By Carleen Wong, CPIM
Networking has been around forever. It is one of the best ways
to create new business contacts, gain information, find new job
leads, solve problems, and gain access to mentors.
Building and nurturing a personal network is a vital part of
your professional and career development strategy. Networking
is the process of developing relationships and friendships that
lead to things you want. It's not a one-off process, such as to
quickly find a job. Rather, you are building a trusting, individual
relationship for the long term, so that when you need help in
the future, you can turn to your network for ideas and support,
including job opportunities.
Networking is a two way street. Once you realize that you must
give back in order to receive, you have taken the first step.
At the most basic level, networking is about respecting people
you'd like to form relationships with. Failing to appreciate how
to respond to opportunities to develop relationships is the cause
for most networking abuses.
So how can you be effective in networking and do it nicely? Here
are some tips:
- Starting out: If you are new to networking, begin with
strategies that allow you to start the process with people
you're comfortable talking with. This could be neighbors,
friends from church or your child's school. Write out
a list of everyone you know.
- Set goals: Have a plan, such as attending two networking
opportunities per month, making four new contacts per
meeting, or volunteering for a position in a trade association.
Target what you want.
- Have a clear message: Know what you want to say and
be specific, but remember networking is not a canned sales
pitch. Forget trying to impress people. Tailor your message
to the situation.
- Listen first: Always listen first and do it attentively.
Ask questions and para-phrase what you hear.
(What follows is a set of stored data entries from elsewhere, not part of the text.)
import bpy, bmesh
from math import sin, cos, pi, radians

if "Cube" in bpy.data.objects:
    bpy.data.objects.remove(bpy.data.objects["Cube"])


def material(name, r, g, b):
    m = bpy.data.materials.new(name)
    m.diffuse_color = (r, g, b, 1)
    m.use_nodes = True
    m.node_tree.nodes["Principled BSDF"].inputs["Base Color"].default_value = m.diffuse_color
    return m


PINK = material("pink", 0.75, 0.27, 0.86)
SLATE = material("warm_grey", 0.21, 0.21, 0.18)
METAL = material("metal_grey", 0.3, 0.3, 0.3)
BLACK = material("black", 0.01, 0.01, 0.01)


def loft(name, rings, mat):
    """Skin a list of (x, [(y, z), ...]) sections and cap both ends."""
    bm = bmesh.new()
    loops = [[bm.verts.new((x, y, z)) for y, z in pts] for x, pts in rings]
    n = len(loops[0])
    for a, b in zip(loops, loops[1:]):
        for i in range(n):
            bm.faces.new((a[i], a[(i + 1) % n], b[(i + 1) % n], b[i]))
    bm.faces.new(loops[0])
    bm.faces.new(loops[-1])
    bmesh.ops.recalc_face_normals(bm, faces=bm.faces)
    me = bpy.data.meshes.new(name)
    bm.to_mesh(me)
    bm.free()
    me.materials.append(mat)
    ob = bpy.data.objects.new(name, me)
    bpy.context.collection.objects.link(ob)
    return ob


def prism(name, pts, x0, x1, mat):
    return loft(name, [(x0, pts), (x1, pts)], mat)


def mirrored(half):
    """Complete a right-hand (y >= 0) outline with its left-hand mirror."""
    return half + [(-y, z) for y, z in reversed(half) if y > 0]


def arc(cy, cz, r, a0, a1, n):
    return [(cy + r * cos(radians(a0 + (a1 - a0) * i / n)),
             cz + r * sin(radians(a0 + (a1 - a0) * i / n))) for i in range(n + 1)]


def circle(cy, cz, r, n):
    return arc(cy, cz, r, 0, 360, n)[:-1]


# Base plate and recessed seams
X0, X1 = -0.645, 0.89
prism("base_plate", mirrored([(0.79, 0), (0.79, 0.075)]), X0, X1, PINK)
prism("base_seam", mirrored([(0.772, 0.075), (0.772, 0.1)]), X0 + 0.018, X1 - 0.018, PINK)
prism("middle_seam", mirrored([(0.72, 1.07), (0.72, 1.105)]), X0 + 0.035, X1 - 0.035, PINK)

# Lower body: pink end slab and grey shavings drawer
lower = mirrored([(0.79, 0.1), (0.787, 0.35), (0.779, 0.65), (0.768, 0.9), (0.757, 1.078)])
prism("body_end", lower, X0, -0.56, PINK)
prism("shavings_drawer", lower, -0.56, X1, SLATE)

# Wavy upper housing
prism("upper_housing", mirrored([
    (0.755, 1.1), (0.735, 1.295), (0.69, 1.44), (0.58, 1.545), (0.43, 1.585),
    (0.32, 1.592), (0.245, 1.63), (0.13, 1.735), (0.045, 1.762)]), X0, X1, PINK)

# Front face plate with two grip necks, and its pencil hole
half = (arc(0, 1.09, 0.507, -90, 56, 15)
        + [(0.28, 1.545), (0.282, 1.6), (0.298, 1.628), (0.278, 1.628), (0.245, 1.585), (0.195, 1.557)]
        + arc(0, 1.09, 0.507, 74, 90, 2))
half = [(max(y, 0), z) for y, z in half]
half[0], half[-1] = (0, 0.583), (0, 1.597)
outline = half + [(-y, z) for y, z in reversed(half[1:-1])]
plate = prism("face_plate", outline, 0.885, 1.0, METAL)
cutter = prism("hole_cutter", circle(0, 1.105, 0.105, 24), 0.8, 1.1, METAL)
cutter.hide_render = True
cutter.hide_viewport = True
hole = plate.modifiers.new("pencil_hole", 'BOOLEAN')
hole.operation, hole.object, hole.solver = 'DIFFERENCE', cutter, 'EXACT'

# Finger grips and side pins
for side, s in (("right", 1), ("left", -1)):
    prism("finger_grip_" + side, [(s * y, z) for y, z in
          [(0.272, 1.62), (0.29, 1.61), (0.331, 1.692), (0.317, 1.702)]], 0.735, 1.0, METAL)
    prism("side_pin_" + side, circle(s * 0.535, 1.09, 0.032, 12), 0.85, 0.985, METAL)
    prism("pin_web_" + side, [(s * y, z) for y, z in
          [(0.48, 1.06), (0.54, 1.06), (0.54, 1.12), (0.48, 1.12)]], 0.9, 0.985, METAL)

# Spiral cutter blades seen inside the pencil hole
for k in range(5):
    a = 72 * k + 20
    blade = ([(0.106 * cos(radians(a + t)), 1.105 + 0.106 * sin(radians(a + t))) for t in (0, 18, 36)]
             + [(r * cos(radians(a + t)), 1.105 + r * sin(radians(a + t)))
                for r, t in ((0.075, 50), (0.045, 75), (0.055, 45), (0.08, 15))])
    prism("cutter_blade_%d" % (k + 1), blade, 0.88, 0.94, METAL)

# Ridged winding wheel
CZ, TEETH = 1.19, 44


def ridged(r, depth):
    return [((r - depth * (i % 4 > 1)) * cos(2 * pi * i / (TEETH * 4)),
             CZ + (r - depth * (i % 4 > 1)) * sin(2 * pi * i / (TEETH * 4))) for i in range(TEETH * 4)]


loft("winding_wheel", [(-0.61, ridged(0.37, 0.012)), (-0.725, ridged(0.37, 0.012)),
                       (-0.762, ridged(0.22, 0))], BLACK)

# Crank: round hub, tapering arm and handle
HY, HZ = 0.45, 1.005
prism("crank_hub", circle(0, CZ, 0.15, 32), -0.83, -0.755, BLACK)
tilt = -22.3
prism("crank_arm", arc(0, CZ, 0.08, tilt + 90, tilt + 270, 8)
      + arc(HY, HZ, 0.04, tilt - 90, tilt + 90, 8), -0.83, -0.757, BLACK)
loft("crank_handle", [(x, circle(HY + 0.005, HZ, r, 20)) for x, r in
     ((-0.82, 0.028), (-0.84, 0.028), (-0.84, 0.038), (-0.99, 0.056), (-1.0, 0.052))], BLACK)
Good networkers
give contacts time to speak; some say you should listen
80% of the time on first contact. Get your contact's business
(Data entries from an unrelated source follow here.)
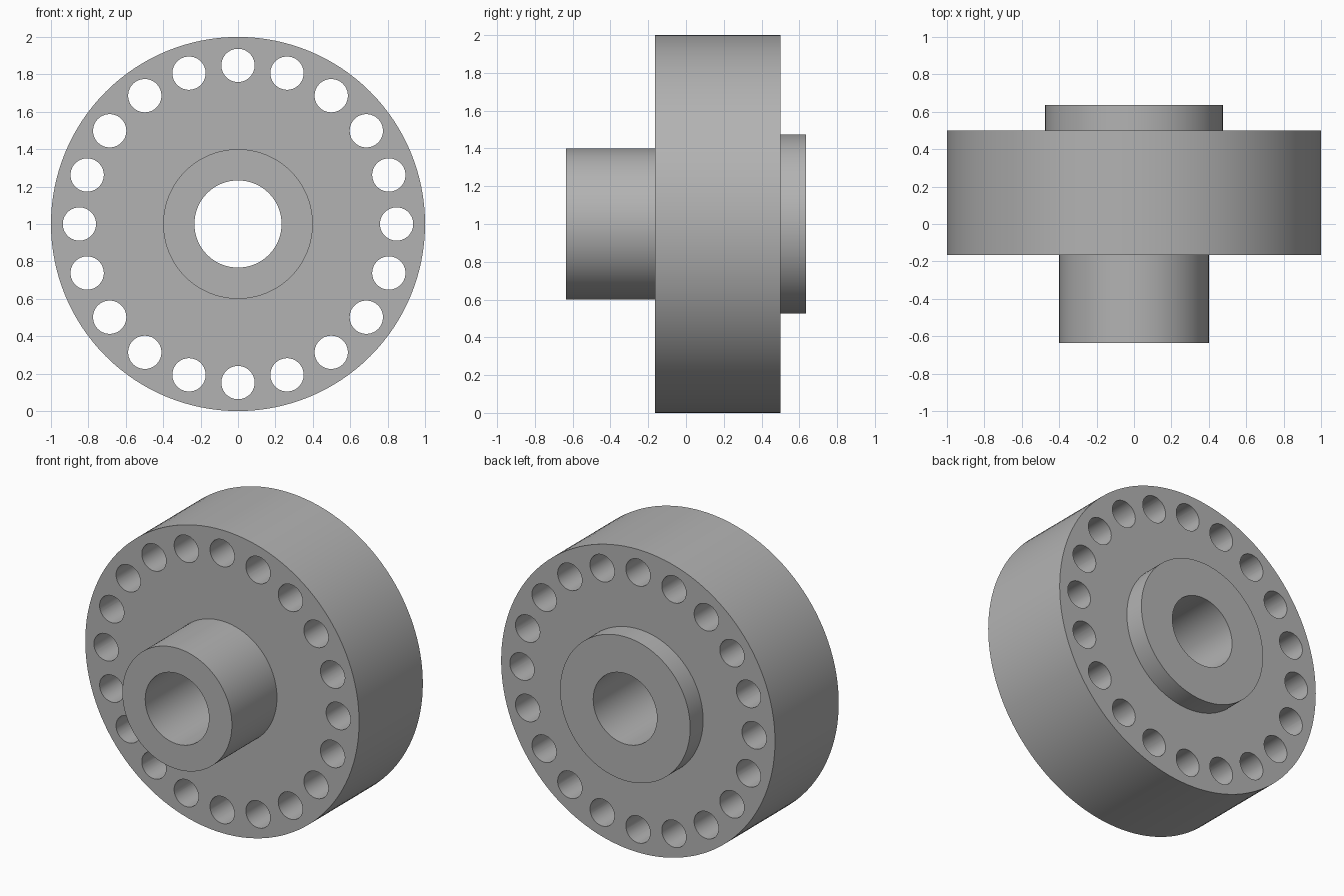
import bpy, bmesh
from math import pi, radians
from mathutils import Matrix, Vector

if "Cube" in bpy.data.objects:
    bpy.data.objects.remove(bpy.data.objects["Cube"], do_unlink=True)

CENTRE = Vector((0, 0, 1))
FRONT, DISC_FRONT, DISC_BACK, BACK = -0.635, -0.165, 0.5, 0.635
BORE, HUB, DISC, COLLAR = 0.233, 0.4, 1.0, 0.475
HOLE_RADIUS, HOLE_CIRCLE, HOLE_COUNT = 0.089, 0.848, 20


def make_object(name, bm):
    bmesh.ops.recalc_face_normals(bm, faces=bm.faces)
    mesh = bpy.data.meshes.new(name)
    bm.to_mesh(mesh)
    bm.free()
    obj = bpy.data.objects.new(name, mesh)
    bpy.context.collection.objects.link(obj)
    return obj


# Grey metal
grey = bpy.data.materials.new("grey metal")
grey.use_nodes = True
colour = (0.45, 0.45, 0.45, 1)
grey.diffuse_color = colour
grey.node_tree.nodes["Principled BSDF"].inputs["Base Color"].default_value = colour

# Turned body: front hub, wide disc, rear collar and through bore
profile = [(BORE, FRONT), (HUB, FRONT), (HUB, DISC_FRONT), (DISC, DISC_FRONT),
           (DISC, DISC_BACK), (COLLAR, DISC_BACK), (COLLAR, BACK), (BORE, BACK)]
bm = bmesh.new()
verts = [bm.verts.new(CENTRE + Vector((r, y, 0))) for r, y in profile]
edges = [bm.edges.new((a, b)) for a, b in zip(verts, verts[1:] + verts[:1])]
bmesh.ops.spin(bm, geom=verts + edges, cent=CENTRE, axis=(0, 1, 0),
               angle=2 * pi, steps=128, use_merge=True)
bmesh.ops.remove_doubles(bm, verts=bm.verts, dist=0.0001)
body = make_object("flanged_hub", bm)
body.data.materials.append(grey)

# Ring of through holes near the rim
bm = bmesh.new()
for i in range(HOLE_COUNT):
    place = (Matrix.Translation(CENTRE)
             @ Matrix.Rotation(2 * pi * i / HOLE_COUNT, 4, 'Y')
             @ Matrix.Translation((HOLE_CIRCLE, 0, 0))
             @ Matrix.Rotation(pi / 2, 4, 'X'))
    bmesh.ops.create_cone(bm, cap_ends=True, segments=48, radius1=HOLE_RADIUS,
                          radius2=HOLE_RADIUS, depth=2, matrix=place)
cutter = make_object("hole_cutter", bm)
cutter.hide_render = True

cut = body.modifiers.new("rim holes", 'BOOLEAN')
cut.operation = 'DIFFERENCE'
cut.solver = 'EXACT'
cut.object = cutter
bpy.ops.object.select_all(action='DESELECT')
body.select_set(True)
bpy.context.view_layer.objects.active = body
bpy.ops.object.modifier_apply(modifier=cut.name)
bpy.data.objects.remove(cutter, do_unlink=True)

# Smooth walls with crisp rims
bpy.ops.object.shade_smooth_by_angle(angle=radians(30))
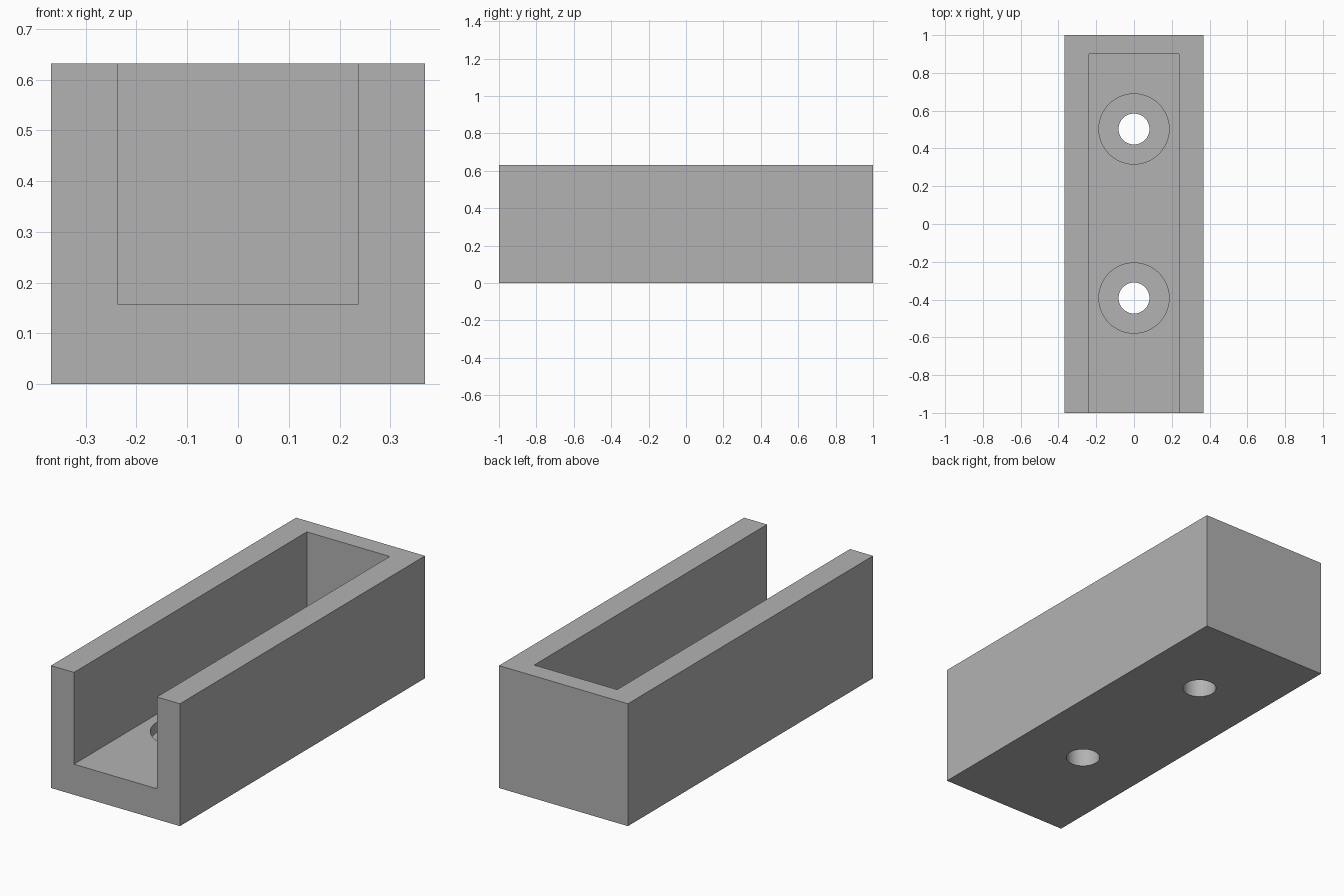
import bpy
import math

WIDTH, LENGTH, HEIGHT = 0.737, 2.0, 0.632
FLOOR = 0.158           # floor thickness under the channel
CHANNEL = 0.474         # channel width
BACK = 0.1              # end wall thickness
BORE_DEPTH = 0.053
OVER = 0.1              # cutter overshoot

if "Cube" in bpy.data.objects:
    bpy.data.objects.remove(bpy.data.objects["Cube"], do_unlink=True)

grey = bpy.data.materials.new("plain grey")
grey.use_nodes = True
colour = (0.448, 0.448, 0.448, 1)
grey.diffuse_color = colour
grey.node_tree.nodes["Principled BSDF"].inputs["Base Color"].default_value = colour


def box(name, low, high):
    mid = [(a + b) / 2 for a, b in zip(low, high)]
    bpy.ops.mesh.primitive_cube_add(size=1, location=mid)
    obj = bpy.context.object
    obj.name = name
    obj.scale = [b - a for a, b in zip(low, high)]
    bpy.ops.object.transform_apply(location=True, rotation=False, scale=True)
    return obj


def cylinder(name, radius, y, bottom, top):
    bpy.ops.mesh.primitive_cylinder_add(
        vertices=64, radius=radius, depth=top - bottom,
        location=(0, y, (bottom + top) / 2))
    bpy.context.object.name = name
    return bpy.context.object


def cut(target, cutter):
    cutter.hide_render = True
    mod = target.modifiers.new("cut", "BOOLEAN")
    mod.operation = "DIFFERENCE"
    mod.solver = "EXACT"
    mod.object = cutter
    bpy.ops.object.select_all(action="DESELECT")
    bpy.context.view_layer.objects.active = target
    target.select_set(True)
    bpy.ops.object.modifier_apply(modifier=mod.name)
    bpy.data.objects.remove(cutter, do_unlink=True)


# Solid block
body = box("channel_bracket", (-WIDTH / 2, -LENGTH / 2, 0),
           (WIDTH / 2, LENGTH / 2, HEIGHT))
body.data.materials.append(grey)

# Channel open at the top and front
cut(body, box("channel_cutter", (-CHANNEL / 2, -LENGTH / 2 - OVER, FLOOR),
              (CHANNEL / 2, LENGTH / 2 - BACK, HEIGHT + OVER)))

# Counterbored screw holes through the floor
for y in (-0.392, 0.503):
    cut(body, cylinder("bore_cutter", 0.186, y, FLOOR - BORE_DEPTH, FLOOR + OVER))
    cut(body, cylinder("hole_cutter", 0.082, y, -OVER, FLOOR + OVER))

# Smooth hole walls, sharp edges elsewhere
bpy.context.view_layer.objects.active = body
body.select_set(True)
bpy.ops.object.shade_smooth_by_angle(angle=math.radians(30))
card and follow-up the next day. Be grateful of their
assistance and thank them.
- Keep in contact on a regular basis: Don't let your network
die. Follow-up with individuals on a regular basis, even
if it's every 3-6 months. Give something back to them,
such a reference to an interesting web site.
Try a couple of these techniques at the next APICS meeting. Remember,
each planned contact can lead to unexpected ones, if you ask the
right questions and explore the possibilities. It has been said
that "Happy accidents are the rule, rather than the exception,
when you network correctly."